EXERCISE: Whenever a line in this data holds the word "half", report that line in full.

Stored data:
::::::::

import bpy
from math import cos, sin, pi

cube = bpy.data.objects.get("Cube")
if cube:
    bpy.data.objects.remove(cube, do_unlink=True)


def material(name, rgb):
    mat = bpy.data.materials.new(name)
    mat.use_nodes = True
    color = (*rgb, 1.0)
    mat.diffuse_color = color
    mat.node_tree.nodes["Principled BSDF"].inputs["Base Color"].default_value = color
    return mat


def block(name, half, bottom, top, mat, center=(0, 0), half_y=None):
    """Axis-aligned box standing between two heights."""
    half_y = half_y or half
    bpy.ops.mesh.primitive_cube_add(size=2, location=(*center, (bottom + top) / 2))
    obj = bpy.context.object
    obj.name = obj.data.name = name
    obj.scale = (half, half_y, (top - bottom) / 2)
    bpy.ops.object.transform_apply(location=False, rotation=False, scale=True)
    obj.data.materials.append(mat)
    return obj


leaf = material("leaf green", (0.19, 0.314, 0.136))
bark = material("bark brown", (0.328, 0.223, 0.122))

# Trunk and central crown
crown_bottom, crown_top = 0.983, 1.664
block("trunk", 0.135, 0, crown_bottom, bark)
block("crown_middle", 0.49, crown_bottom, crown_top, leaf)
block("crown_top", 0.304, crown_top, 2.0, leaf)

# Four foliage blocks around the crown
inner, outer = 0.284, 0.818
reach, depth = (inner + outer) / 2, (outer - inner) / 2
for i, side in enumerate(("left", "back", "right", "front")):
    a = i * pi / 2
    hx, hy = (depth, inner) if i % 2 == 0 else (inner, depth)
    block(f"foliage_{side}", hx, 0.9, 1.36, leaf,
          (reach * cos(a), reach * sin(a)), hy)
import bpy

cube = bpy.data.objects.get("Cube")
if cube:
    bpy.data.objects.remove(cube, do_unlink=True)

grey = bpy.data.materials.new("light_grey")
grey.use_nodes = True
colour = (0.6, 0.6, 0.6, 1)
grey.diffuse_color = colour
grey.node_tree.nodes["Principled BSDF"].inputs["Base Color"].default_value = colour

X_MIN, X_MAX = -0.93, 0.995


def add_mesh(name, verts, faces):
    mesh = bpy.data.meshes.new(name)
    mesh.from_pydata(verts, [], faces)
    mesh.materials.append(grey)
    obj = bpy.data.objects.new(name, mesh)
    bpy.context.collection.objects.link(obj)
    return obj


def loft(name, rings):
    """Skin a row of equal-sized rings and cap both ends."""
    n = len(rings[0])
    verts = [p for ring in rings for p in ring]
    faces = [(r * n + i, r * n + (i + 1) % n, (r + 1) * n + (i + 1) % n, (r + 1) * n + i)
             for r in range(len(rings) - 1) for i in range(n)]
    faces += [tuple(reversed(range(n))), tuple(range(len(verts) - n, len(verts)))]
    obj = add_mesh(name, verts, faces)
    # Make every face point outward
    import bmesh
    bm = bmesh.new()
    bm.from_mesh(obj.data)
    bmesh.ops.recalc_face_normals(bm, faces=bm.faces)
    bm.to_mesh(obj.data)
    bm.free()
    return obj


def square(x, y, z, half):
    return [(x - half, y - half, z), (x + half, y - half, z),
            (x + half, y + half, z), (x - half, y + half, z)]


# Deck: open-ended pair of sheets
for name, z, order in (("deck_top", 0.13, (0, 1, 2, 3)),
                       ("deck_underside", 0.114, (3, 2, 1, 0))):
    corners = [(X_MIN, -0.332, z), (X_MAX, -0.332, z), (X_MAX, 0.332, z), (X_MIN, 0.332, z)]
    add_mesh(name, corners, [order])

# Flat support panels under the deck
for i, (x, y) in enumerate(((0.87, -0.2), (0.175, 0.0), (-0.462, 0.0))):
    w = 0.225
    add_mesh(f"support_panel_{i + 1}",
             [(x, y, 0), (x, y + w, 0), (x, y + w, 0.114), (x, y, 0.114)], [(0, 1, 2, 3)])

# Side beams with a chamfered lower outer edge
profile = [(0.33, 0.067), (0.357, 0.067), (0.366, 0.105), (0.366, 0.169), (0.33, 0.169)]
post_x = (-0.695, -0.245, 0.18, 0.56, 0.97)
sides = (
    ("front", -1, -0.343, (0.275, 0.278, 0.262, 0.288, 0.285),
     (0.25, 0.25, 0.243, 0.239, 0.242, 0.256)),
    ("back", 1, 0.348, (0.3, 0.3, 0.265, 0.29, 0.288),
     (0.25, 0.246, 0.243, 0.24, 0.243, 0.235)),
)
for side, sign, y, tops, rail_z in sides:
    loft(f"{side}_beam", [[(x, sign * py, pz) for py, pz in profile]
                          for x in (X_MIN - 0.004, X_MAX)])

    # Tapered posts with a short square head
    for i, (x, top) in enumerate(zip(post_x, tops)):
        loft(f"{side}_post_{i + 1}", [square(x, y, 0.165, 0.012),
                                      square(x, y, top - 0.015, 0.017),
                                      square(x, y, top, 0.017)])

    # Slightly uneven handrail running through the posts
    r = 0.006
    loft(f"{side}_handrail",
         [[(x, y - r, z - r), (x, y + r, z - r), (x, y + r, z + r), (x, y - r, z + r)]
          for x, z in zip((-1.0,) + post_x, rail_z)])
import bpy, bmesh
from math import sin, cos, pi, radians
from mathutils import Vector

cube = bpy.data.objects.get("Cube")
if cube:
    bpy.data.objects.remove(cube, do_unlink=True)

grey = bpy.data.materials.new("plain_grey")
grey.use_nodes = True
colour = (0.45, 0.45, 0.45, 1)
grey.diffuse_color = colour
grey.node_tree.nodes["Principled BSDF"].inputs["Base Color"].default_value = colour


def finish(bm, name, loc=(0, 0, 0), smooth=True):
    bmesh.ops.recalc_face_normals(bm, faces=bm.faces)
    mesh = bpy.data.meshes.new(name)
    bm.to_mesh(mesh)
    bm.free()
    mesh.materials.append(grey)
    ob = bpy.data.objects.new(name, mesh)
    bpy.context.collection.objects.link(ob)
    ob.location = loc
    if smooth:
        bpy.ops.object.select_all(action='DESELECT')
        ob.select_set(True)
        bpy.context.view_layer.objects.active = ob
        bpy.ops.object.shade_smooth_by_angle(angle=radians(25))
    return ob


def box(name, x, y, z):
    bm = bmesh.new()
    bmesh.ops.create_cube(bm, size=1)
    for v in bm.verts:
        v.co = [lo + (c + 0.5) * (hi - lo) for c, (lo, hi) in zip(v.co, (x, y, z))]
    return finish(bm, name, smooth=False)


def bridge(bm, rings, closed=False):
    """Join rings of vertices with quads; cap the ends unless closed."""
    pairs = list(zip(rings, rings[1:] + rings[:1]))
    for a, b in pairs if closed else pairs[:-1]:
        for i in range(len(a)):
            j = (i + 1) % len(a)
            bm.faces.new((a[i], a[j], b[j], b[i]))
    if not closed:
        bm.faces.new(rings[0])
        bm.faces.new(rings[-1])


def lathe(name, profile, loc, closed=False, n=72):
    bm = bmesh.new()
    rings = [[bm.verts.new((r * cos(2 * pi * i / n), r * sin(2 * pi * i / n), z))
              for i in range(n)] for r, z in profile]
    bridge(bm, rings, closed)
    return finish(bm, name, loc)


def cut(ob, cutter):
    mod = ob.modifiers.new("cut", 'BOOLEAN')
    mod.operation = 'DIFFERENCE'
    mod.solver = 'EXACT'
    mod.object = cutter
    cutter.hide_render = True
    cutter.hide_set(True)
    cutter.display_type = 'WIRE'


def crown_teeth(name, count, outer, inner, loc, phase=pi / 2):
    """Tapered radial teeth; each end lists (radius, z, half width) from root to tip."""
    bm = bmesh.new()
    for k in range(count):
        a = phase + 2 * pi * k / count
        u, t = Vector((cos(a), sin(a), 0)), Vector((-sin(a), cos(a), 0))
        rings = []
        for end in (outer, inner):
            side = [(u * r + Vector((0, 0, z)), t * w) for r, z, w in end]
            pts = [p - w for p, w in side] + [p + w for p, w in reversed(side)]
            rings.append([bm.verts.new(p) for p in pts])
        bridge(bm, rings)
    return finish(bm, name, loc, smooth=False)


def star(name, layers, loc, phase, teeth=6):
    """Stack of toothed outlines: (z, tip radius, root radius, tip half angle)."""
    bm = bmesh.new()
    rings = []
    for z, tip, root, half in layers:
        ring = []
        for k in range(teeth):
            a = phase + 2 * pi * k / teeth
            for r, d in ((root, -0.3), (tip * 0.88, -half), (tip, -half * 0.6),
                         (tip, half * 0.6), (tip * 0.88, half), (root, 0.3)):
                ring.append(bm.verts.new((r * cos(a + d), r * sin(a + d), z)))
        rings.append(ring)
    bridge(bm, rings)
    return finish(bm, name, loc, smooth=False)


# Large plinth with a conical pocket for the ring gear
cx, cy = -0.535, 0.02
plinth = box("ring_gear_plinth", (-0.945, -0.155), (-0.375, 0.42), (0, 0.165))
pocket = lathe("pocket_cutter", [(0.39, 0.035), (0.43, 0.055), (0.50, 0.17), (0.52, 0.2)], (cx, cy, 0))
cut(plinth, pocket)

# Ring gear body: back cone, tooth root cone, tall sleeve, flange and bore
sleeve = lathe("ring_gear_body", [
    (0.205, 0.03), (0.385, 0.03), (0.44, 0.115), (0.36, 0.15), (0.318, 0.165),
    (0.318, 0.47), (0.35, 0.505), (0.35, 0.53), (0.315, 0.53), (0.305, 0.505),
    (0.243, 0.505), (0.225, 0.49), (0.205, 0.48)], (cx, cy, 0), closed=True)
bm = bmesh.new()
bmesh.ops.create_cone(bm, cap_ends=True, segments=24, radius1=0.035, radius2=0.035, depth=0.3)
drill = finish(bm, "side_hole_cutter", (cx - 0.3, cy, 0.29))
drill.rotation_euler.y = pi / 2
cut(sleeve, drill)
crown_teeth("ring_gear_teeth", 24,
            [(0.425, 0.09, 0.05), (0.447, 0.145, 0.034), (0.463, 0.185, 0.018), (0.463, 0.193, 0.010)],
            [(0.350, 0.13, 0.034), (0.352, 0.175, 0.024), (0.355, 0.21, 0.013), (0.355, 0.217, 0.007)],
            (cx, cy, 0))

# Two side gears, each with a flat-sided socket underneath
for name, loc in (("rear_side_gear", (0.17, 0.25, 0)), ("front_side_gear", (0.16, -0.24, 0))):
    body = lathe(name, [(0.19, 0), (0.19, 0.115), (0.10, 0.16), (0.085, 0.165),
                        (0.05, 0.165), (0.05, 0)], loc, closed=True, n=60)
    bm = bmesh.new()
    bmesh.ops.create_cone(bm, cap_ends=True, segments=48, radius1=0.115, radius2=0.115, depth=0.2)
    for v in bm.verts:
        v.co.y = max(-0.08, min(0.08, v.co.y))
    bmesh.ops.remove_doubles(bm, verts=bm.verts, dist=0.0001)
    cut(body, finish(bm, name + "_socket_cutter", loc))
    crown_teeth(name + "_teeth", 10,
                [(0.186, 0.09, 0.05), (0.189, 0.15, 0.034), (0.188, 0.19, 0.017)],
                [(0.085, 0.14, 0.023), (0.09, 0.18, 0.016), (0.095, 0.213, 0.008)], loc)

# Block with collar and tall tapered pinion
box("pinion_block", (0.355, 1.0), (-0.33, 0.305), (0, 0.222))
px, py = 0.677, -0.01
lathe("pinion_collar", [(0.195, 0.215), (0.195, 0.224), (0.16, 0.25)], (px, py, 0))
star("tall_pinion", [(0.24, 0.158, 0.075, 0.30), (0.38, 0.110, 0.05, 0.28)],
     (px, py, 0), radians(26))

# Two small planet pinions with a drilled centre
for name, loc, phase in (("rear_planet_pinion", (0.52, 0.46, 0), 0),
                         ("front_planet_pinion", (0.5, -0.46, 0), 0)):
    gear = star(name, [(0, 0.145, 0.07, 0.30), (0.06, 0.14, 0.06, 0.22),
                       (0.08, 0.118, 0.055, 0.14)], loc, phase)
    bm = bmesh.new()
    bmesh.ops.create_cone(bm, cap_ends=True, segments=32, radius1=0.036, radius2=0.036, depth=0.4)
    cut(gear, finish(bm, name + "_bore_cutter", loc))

::::::::

ANSWER TO THIS EXERCISE:
def block(name, half, bottom, top, mat, center=(0, 0), half_y=None):
    half_y = half_y or half
    obj.scale = (half, half_y, (top - bottom) / 2)
def square(x, y, z, half):
    return [(x - half, y - half, z), (x + half, y - half, z),
            (x + half, y + half, z), (x - half, y + half, z)]
    """Tapered radial teeth; each end lists (radius, z, half width) from root to tip."""
    """Stack of toothed outlines: (z, tip radius, root radius, tip half angle)."""
    for z, tip, root, half in layers:
            for r, d in ((root, -0.3), (tip * 0.88, -half), (tip, -half * 0.6),
                         (tip, half * 0.6), (tip * 0.88, half), (root, 0.3)):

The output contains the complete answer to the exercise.